**TASK PROMPT**
From the records below, extract only the lines running from the line with "bm = bmesh.new()" to the line with "bmesh.ops.translate(bm, verts=moved, vec=(thickness, 0, 0))", both lines included, reproducing them exactly.

Top of DATA RECORDS

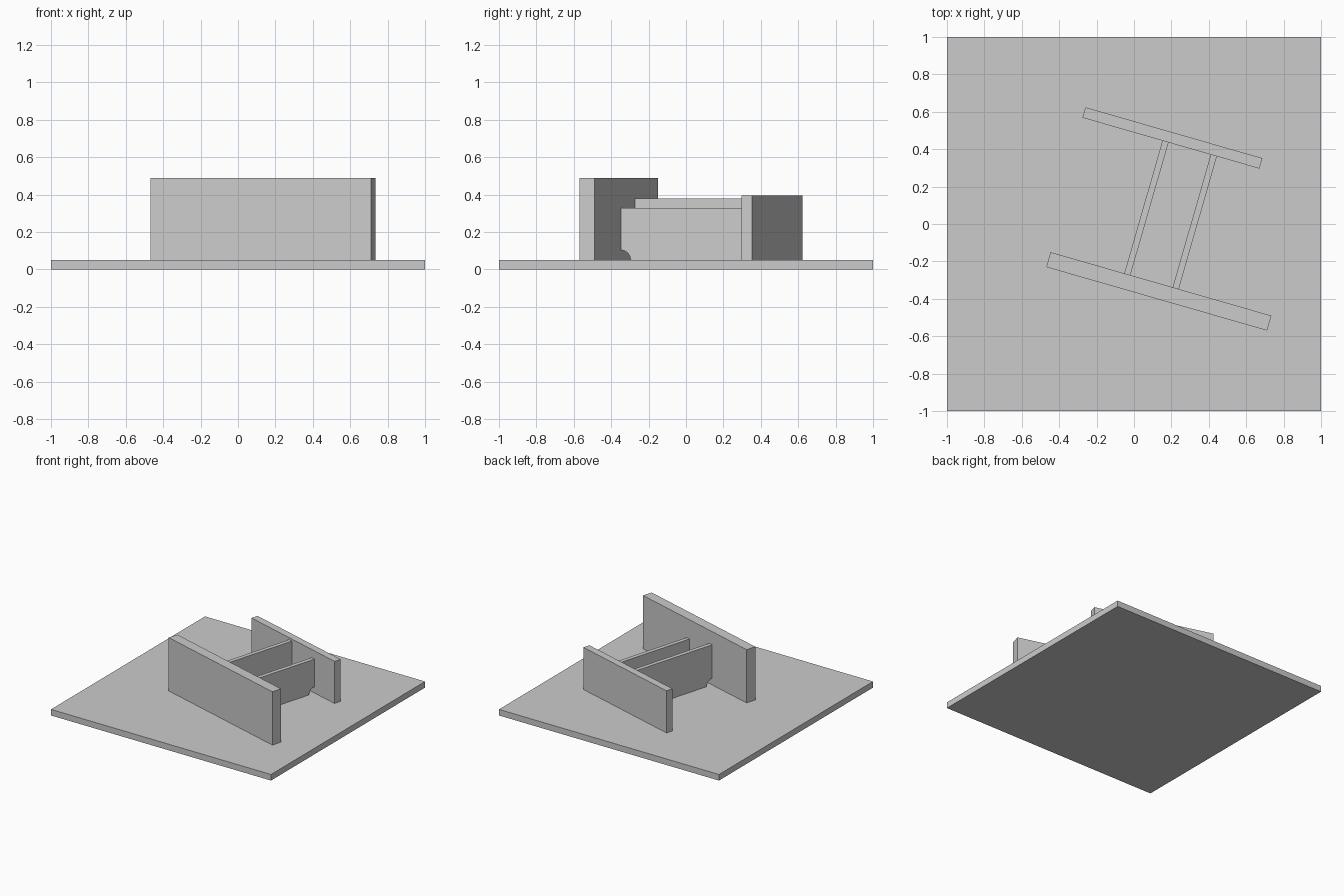
import bpy
import bmesh
from math import cos, sin, pi, radians
from mathutils import Matrix

if "Cube" in bpy.data.objects:
    bpy.data.objects.remove(bpy.data.objects["Cube"], do_unlink=True)

grey = bpy.data.materials.new("steel grey")
grey.use_nodes = True
colour = (0.6, 0.6, 0.6, 1)
grey.diffuse_color = colour
grey.node_tree.nodes["Principled BSDF"].inputs["Base Color"].default_value = colour

BASE_TOP = 0.05
TURN = Matrix.Rotation(radians(-16.05), 4, "Z")  # the frame is turned on the base


def prism(name, profile, u, thickness, turn=TURN):
    """Extrude a (depth, height) profile sideways, centred on u."""
    bm = bmesh.new()
    face = bm.faces.new([bm.verts.new((u - thickness / 2, v, z)) for v, z in profile])
    out = bmesh.ops.extrude_face_region(bm, geom=[face])
    moved = [g for g in out["geom"] if isinstance(g, bmesh.types.BMVert)]
    bmesh.ops.translate(bm, verts=moved, vec=(thickness, 0, 0))
    bmesh.ops.recalc_face_normals(bm, faces=bm.faces)
    bm.transform(turn)
    mesh = bpy.data.meshes.new(name)
    bm.to_mesh(mesh)
    bm.free()
    mesh.materials.append(grey)
    obj = bpy.data.objects.new(name, mesh)
    bpy.context.collection.objects.link(obj)
    return obj


def rectangle(v0, v1, z0, z1):
    return [(v0, z0), (v1, z0), (v1, z1), (v0, z1)]


def rib_profile(v0, v1, top, radius=0.053, steps=10):
    """Rectangle with a round relief cut from both lower corners."""
    arc = [(radius * cos(i * pi / 2 / steps), radius * sin(i * pi / 2 / steps))
           for i in range(steps + 1)]
    left = [(v0 + a, BASE_TOP + b) for a, b in arc]
    right = [(v1 - a, BASE_TOP + b) for a, b in reversed(arc)]
    return left + [(v0, top), (v1, top)] + right


# Base and the two upright plates
FRONT_INNER, BACK_INNER = -0.268, 0.47
prism("base_plate", rectangle(-1, 1, 0, BASE_TOP), 0, 2, Matrix.Identity(4))
prism("front_wall", rectangle(FRONT_INNER - 0.083, FRONT_INNER, BASE_TOP, 0.488), 0.227, 1.228)
prism("back_wall", rectangle(BACK_INNER, BACK_INNER + 0.058, BASE_TOP, 0.396), 0.07, 0.984)

# Ribs between the plates
for name, u, top in (("right_rib", 0.04, 0.379), ("left_rib", 0.309, 0.329)):
    prism(name, rib_profile(FRONT_INNER, BACK_INNER, top), u, 0.034)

Bottom of DATA RECORDS

**TASK RESPONSE**
    bm = bmesh.new()
    face = bm.faces.new([bm.verts.new((u - thickness / 2, v, z)) for v, z in profile])
    out = bmesh.ops.extrude_face_region(bm, geom=[face])
    moved = [g for g in out["geom"] if isinstance(g, bmesh.types.BMVert)]
    bmesh.ops.translate(bm, verts=moved, vec=(thickness, 0, 0))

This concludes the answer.